In a city of living bone rising high above the clouds, where danger hides in the wind and the ground is lost to legend, a young woman must expose a dangerous secret to save everyone she loves

Welcome to a world of wind and bone, songs and silence, betrayal and courage.

Kirit Densira cannot wait to pass her wingtest and begin flying as a trader by her mother's side, being in service to her beloved home tower and exploring the skies beyond. When Kirit inadvertently breaks Tower Law, the city's secretive governing body, the Singers, demand that she become one of them instead. In an attempt to save her family from greater censure, Kirit must give up her dreams to throw herself into the dangerous training at the Spire, the tallest, most forbidding tower, deep at the heart of the City.

As she grows in knowledge and power, she starts to uncover the depths of Spire secrets. Kirit begins to doubt her world and its unassailable Laws, setting in motion a chain of events that will lead to a haunting choice, and may well change the city forever—if it isn't destroyed outright.

Oh, my!  I have been swept away (sorry, no, not sorry) by Updraft.

I think there's been a bit of buzz around this book - at least, I've seen a fair share of it - and it's completely justified, because this is some of the best world building, and characterization, and action, and charm, that I've seen in ages.  Really.    Fran Wilde has created something amazing here, and I hope she's not about to stop.

We have a strong and resourceful - yet flawed - main character,  suddenly taken out of her familiar surroundings - and all of her familiar hopes and dreams - then placed into a new, not altogether friendly environment.  Kirit is, fortunately, a quick learner - and a good flier.

Oh, yeah, she has to fly. Nearly everyone has to know how to wield a pair of wings - because this is a city of towers, far above the clouds.  The worst possible characteristic, in this place, is clumsy.

Closely followed by unlucky.

While there is plenty of drama and terrifying turns of events,  this was a blast to read. Updraft appears to be made out of positive energy, resulting in a uniquely upbeat, fun read.   If I had to compare this novel to anything, I think I'd have to reach for something like: "Well, what if Roald Dahl decided to do the YA dystopia thing?".   There aren't giant peaches or telekinetic little girls or big friendly giants, but the world presented in Updraft has that level of invention and wonder.

(And, you know, coming from someone who read her Matilda to pieces in childhood, this is considered significant praise!)

Yes, yes, yes! You want to read this. Especially if you share my fondness for city fiction - books about cities that are at least as interesting as main characters. Read! Unless you want grimdark, but if you wanted grimdark that was grim and dark, you wouldn't even be looking at this bright cover and the accompanying blurbs. Obviously.

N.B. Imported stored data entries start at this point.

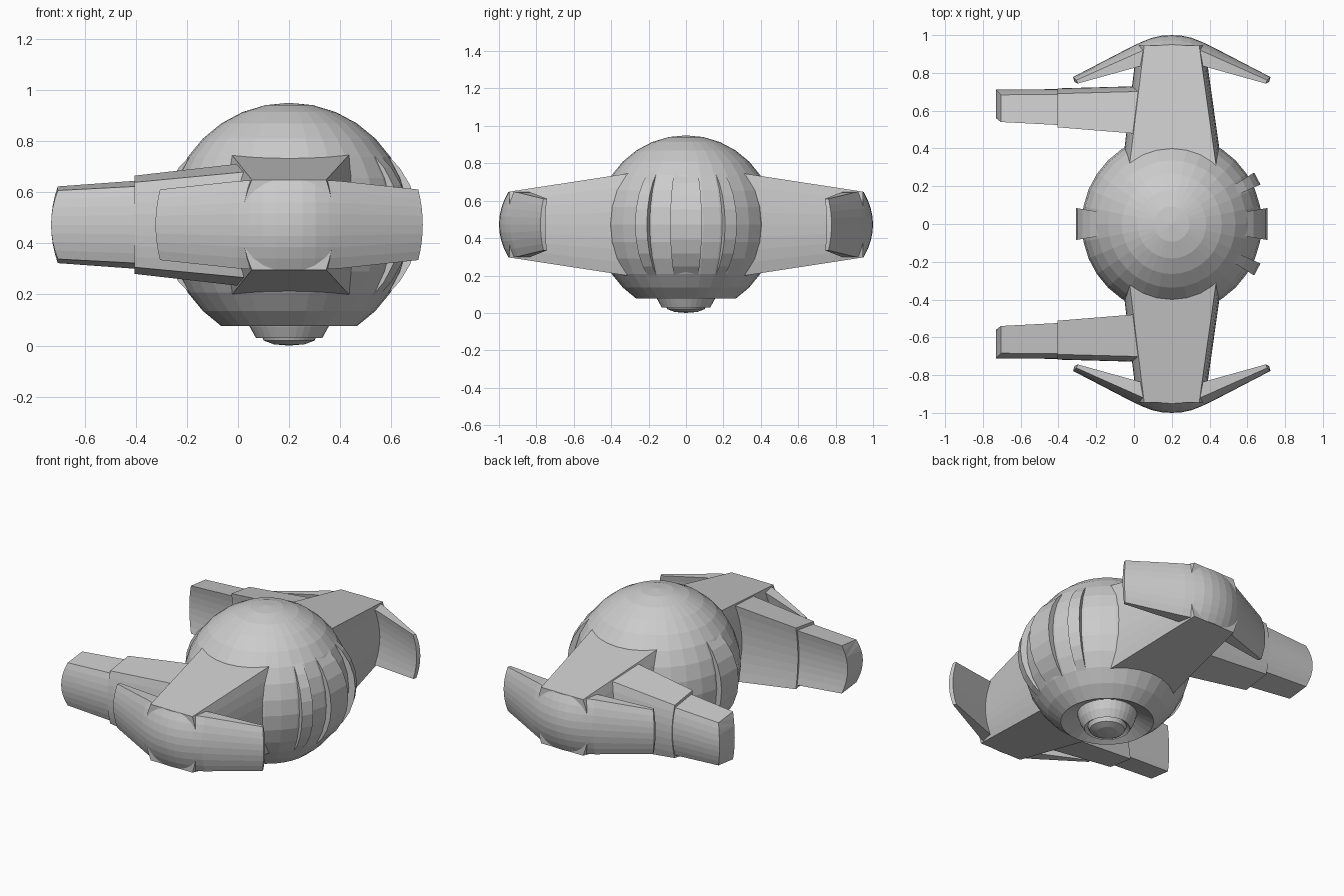
import bpy, bmesh
from math import sin, cos, pi, radians
from mathutils import Vector

if "Cube" in bpy.data.objects:
    bpy.data.objects.remove(bpy.data.objects["Cube"])

CX, CZ = 0.2, 0.4725          # body centre
T = [i / 4 - 1 for i in range(9)]  # steps up a curved side


def bow(t):
    return 1 - t * t


def loft(name, rings, mirror=False, capped=True):
    """Skin a list of equal-length closed rings, optionally mirrored across y."""
    bm = bmesh.new()
    vs = [[bm.verts.new(p) for p in r] for r in rings]
    n = len(rings[0])
    for a, b in zip(vs, vs[1:]):
        for i in range(n):
            j = (i + 1) % n
            bm.faces.new((a[i], a[j], b[j], b[i]))
    if capped:
        bm.faces.new(vs[0])
        bm.faces.new(vs[-1])
    bmesh.ops.remove_doubles(bm, verts=bm.verts, dist=1e-5)
    bmesh.ops.recalc_face_normals(bm, faces=bm.faces)
    # split bent end faces cleanly
    bmesh.ops.triangulate(bm, faces=[f for f in bm.faces if len(f.verts) > 4])
    me = bpy.data.meshes.new(name)
    bm.to_mesh(me)
    bm.free()
    ob = bpy.data.objects.new(name, me)
    bpy.context.collection.objects.link(ob)
    if mirror:
        m = ob.modifiers.new("mirror", 'MIRROR')
        m.use_axis = (False, True, False)
    return ob


# spherical hull with open underside, recess and belly turret in one lathe profile
R = 0.477
profile = [(R * sin(pi * i / 16), CZ + R * cos(pi * i / 16)) for i in range(14)]
profile += [(0.17, 0.125), (0.155, 0.075), (0.13, 0.03), (0.11, 0.045),
            (0.10, 0.02), (0.06, 0.005), (0, 0)]
loft("hull", [[(CX + r * cos(2 * pi * k / 32), r * sin(2 * pi * k / 32), z)
               for k in range(32)] for r, z in profile], capped=False)


# raised ribs on the hull
def rib(name, a0, a1, mirror=False):
    rings = []
    for i in range(9):
        e = -36 + 9 * i
        ro = 0.514 - 0.04 * (e / 36) ** 2
        rings.append([(CX + r * cos(radians(e)) * cos(radians(a)),
                       r * cos(radians(e)) * sin(radians(a)),
                       CZ + r * sin(radians(e)))
                      for r, a in ((0.44, a0), (0.44, a1), (ro, a1), (ro, a0))])
    loft(name, rings, mirror)


rib("right_centre_rib", -9.5, 9.5)
rib("right_side_rib", 24, 32, True)
rib("left_rib", 170.5, 189.5)

# tapered wing roots, with bowed sides
rings = []
for y, x0, x1, h in ((0.25, -0.031, 0.443, 0.2825), (0.945, 0.054, 0.345, 0.176)):
    rings.append([(x1 + 0.03 * bow(t), y, CZ + h * t) for t in T] +
                 [(x0 - 0.038 * bow(t), y, CZ + h * t) for t in reversed(T)])
loft("wing_root", rings, True)

# swept outer shields: (distance from centre, outer edge y, bow, half height)
half = [(0, 0.95, 0.05, 0.175), (0.05, 0.947, 0.05, 0.175),
        (0.10, 0.937, 0.049, 0.175), (0.15, 0.92, 0.046, 0.174),
        (0.20, 0.898, 0.044, 0.171), (0.505, 0.762, 0.016, 0.138)]
rings = []
for s, d, yo, b, h in [(-1, *p) for p in reversed(half[1:])] + [(1, *p) for p in half]:
    yi = 0.882 - 0.274 * d
    xo = CX + s * d
    k = s * 0.035 * d
    rings.append([(xo + k * bow(t), yo + b * bow(t), CZ + h * t) for t in T] +
                 [(xo - s * 0.015 * d + k * bow(t), yi + b * 0.5 * bow(t), CZ + h * t)
                  for t in reversed(T)])
loft("outer_shield", rings, True)


# forward arms: (x, inner y, inner half height, outer y, outer half height, end bow)
def arm(name, sections):
    rings = []
    for x, yi, hi, yo, ho, e in sections:
        rings.append([(x - e * bow(t), yo + 0.028 * bow(t), CZ + ho * t) for t in T] +
                     [(x - e * bow(t), yi + 0.02 * bow(t), CZ + hi * t)
                      for t in reversed(T)])
    loft(name, rings, True)


arm("arm_tip", [(-0.705, 0.54, 0.15, 0.684, 0.134, 0.026),
                (-0.36, 0.522, 0.175, 0.686, 0.152, 0)])
arm("arm_base", [(-0.405, 0.512, 0.192, 0.69, 0.166, 0),
                 (0.04, 0.476, 0.243, 0.702, 0.208, 0)])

(I see a bunch of people on goodreads have shelved this as steampunk. Really, now? Because there's a pair of goggles in there? )